┌──

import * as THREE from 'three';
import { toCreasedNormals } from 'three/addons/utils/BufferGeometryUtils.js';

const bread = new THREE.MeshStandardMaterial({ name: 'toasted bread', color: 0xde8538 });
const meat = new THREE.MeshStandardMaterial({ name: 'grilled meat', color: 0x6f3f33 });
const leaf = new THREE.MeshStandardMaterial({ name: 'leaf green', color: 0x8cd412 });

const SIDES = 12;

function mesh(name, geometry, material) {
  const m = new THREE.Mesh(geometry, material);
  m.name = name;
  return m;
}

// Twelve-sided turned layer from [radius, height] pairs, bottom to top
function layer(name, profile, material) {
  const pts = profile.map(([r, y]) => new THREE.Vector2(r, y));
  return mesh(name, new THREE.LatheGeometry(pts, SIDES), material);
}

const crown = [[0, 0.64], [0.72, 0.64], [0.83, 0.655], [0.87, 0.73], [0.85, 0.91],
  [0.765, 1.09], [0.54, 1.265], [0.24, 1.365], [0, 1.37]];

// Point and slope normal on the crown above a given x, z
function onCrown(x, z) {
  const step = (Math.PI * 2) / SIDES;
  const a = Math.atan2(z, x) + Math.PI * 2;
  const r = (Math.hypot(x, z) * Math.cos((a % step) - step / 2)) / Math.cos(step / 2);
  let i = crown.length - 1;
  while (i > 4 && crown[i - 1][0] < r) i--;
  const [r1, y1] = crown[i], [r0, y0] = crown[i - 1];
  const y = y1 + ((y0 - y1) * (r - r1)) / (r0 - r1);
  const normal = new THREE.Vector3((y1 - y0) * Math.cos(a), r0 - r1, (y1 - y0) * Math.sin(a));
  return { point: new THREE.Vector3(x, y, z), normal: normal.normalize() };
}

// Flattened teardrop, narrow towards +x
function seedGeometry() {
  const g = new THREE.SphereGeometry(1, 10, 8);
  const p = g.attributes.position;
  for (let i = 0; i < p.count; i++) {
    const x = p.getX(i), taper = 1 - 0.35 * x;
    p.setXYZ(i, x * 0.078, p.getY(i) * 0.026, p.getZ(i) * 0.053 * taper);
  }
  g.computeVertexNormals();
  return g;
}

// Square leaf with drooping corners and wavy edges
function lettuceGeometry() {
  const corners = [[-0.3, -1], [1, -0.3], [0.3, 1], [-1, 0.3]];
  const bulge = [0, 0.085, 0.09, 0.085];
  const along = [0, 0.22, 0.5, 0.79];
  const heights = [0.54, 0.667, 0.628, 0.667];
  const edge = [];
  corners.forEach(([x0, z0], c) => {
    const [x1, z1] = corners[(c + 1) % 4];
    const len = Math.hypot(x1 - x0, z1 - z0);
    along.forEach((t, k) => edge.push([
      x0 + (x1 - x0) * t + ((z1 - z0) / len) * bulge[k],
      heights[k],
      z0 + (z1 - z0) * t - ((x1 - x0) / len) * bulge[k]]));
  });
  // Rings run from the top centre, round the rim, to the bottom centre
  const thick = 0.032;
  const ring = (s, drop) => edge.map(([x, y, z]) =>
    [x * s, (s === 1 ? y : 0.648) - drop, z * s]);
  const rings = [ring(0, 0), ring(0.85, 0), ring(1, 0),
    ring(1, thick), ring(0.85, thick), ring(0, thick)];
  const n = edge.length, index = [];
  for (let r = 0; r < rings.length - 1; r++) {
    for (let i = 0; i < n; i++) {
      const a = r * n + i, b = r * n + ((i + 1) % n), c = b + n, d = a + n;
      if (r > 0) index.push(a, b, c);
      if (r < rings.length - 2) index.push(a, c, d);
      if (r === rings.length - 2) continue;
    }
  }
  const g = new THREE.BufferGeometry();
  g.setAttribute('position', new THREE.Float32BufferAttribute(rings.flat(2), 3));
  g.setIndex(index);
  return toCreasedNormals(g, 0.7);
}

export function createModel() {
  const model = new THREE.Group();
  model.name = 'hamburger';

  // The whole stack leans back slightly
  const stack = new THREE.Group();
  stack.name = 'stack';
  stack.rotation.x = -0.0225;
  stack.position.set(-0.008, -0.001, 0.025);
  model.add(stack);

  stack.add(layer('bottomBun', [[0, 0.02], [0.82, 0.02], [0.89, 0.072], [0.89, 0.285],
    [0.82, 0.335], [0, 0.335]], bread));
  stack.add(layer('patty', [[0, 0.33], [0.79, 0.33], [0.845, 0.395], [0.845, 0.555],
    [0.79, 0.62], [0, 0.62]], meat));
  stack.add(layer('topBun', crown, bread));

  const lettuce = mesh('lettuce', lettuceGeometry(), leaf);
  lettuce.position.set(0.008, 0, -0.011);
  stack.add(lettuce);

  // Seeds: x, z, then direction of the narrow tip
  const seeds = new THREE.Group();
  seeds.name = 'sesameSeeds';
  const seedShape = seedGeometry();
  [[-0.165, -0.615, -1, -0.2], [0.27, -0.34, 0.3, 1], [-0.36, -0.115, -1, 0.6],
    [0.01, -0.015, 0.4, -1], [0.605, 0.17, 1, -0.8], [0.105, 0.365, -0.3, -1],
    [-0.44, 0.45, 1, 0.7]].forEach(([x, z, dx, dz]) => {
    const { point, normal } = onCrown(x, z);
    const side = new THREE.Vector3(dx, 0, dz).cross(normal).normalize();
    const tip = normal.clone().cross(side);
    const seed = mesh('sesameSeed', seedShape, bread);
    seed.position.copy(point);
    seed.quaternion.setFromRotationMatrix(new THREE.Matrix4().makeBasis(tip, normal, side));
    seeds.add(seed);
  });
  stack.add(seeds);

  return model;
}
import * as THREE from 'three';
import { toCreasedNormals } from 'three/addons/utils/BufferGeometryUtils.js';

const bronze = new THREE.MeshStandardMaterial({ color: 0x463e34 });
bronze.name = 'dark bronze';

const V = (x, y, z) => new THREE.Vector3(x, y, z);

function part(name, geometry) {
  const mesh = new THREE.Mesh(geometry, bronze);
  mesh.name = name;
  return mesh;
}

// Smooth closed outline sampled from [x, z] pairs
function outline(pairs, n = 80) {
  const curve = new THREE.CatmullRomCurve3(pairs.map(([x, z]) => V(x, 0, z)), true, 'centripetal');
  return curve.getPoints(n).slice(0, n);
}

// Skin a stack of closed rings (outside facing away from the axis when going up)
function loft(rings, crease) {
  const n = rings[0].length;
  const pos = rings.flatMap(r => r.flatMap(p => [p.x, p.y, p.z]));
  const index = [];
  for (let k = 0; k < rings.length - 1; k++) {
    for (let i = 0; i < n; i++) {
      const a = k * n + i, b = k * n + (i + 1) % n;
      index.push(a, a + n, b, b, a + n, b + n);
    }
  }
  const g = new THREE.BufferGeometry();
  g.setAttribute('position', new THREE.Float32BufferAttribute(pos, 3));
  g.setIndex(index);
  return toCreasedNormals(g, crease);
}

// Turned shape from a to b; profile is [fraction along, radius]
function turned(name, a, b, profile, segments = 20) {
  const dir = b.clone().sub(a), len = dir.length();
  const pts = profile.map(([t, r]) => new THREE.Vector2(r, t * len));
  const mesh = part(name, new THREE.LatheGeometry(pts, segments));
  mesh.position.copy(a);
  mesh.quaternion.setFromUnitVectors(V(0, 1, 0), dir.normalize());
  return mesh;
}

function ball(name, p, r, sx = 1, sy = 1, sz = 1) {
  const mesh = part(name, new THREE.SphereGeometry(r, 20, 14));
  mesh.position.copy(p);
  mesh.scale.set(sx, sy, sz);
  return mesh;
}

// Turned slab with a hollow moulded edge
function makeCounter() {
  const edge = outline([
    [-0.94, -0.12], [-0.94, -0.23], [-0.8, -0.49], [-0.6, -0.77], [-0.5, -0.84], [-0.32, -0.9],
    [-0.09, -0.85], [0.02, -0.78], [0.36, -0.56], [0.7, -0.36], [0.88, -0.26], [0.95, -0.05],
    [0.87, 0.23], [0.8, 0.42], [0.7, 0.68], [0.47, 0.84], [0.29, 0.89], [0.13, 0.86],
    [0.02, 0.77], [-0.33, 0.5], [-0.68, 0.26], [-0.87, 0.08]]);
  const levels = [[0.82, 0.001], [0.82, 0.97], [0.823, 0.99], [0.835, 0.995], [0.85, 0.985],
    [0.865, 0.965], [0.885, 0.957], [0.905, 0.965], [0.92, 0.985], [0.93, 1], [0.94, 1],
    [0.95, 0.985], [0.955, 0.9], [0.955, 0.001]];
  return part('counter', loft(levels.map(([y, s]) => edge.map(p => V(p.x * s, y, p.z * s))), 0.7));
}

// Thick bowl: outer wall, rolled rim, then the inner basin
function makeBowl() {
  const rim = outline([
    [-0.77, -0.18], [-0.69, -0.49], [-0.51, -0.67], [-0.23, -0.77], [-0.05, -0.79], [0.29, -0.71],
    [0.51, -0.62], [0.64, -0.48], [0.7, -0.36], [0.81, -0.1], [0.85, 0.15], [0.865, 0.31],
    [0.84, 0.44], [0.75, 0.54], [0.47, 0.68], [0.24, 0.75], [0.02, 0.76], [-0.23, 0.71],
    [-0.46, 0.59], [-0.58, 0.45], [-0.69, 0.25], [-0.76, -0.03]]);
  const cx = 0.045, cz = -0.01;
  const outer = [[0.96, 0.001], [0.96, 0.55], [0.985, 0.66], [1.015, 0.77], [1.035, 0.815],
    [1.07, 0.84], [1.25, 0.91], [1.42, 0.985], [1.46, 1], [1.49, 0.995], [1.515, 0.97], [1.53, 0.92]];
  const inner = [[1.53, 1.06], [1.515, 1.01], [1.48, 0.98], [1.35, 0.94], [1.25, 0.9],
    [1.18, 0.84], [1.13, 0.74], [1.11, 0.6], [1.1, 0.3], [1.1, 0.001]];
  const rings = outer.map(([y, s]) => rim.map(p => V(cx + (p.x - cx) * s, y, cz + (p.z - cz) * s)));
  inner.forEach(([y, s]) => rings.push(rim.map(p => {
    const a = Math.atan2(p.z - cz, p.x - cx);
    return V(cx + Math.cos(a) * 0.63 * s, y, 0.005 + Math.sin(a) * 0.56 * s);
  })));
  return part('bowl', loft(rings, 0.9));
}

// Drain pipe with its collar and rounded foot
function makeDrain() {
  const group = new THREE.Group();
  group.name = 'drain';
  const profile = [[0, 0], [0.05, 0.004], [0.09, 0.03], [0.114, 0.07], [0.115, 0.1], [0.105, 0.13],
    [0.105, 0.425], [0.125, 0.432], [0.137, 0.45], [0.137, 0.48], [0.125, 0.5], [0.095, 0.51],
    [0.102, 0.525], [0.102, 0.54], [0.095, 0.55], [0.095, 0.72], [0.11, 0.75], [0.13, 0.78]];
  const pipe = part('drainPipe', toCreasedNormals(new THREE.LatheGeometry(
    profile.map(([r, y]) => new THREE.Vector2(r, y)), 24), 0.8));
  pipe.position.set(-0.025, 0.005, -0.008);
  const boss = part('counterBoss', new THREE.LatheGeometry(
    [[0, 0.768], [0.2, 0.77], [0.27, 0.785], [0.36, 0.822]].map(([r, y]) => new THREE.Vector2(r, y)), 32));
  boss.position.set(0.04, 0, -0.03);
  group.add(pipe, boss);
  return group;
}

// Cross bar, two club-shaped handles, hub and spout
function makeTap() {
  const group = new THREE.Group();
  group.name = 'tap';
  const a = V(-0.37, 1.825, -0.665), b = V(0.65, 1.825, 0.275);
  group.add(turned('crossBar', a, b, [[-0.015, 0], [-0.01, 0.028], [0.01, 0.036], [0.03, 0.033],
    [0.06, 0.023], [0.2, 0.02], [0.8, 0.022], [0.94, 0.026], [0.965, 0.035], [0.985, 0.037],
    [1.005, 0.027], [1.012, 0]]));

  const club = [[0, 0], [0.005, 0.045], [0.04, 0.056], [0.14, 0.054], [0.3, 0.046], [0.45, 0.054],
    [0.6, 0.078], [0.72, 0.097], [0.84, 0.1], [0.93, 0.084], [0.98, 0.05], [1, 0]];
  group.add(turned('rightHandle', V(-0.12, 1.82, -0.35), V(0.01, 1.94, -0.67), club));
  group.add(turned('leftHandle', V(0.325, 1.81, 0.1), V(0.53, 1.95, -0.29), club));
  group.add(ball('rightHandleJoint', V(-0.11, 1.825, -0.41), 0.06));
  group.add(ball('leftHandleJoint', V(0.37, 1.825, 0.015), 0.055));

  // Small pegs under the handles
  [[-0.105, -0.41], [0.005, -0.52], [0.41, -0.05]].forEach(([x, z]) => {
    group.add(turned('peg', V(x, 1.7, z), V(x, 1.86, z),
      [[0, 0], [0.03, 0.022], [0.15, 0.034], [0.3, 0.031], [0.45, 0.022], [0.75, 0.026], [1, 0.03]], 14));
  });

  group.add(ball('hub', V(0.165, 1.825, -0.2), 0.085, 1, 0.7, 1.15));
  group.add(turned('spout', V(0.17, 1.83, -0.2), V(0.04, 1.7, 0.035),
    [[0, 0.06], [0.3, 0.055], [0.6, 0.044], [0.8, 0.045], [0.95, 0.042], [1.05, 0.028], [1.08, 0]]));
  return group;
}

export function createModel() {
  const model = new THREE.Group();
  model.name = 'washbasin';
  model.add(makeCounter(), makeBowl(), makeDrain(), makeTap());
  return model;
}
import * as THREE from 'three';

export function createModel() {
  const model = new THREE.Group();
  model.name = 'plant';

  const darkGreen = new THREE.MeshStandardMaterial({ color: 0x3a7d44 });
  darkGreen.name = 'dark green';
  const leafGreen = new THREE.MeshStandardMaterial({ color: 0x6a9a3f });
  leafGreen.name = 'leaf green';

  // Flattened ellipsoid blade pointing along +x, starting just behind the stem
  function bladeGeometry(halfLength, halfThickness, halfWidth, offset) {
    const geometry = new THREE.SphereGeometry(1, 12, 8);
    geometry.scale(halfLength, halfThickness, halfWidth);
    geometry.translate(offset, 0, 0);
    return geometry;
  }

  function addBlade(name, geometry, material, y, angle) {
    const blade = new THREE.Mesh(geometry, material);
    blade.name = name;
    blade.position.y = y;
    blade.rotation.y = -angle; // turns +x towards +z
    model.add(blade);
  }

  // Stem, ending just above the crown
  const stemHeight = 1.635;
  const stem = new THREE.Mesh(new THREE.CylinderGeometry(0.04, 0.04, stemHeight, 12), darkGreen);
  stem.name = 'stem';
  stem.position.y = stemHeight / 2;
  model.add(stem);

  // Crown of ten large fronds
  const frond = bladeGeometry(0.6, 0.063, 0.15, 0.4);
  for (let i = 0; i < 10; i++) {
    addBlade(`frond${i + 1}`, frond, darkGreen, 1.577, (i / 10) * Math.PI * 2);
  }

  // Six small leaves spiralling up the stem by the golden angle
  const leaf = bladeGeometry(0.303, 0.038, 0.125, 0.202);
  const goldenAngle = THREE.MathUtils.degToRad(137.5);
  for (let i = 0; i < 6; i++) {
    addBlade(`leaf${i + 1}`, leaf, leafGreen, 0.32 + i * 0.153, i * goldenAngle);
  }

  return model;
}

└──

### [ABOUT THIS TASK]
Copy each line in the entries above where "quaternion" turns up.

### [COMPLETED EXERCISE]
    seed.quaternion.setFromRotationMatrix(new THREE.Matrix4().makeBasis(tip, normal, side));
  mesh.quaternion.setFromUnitVectors(V(0, 1, 0), dir.normalize());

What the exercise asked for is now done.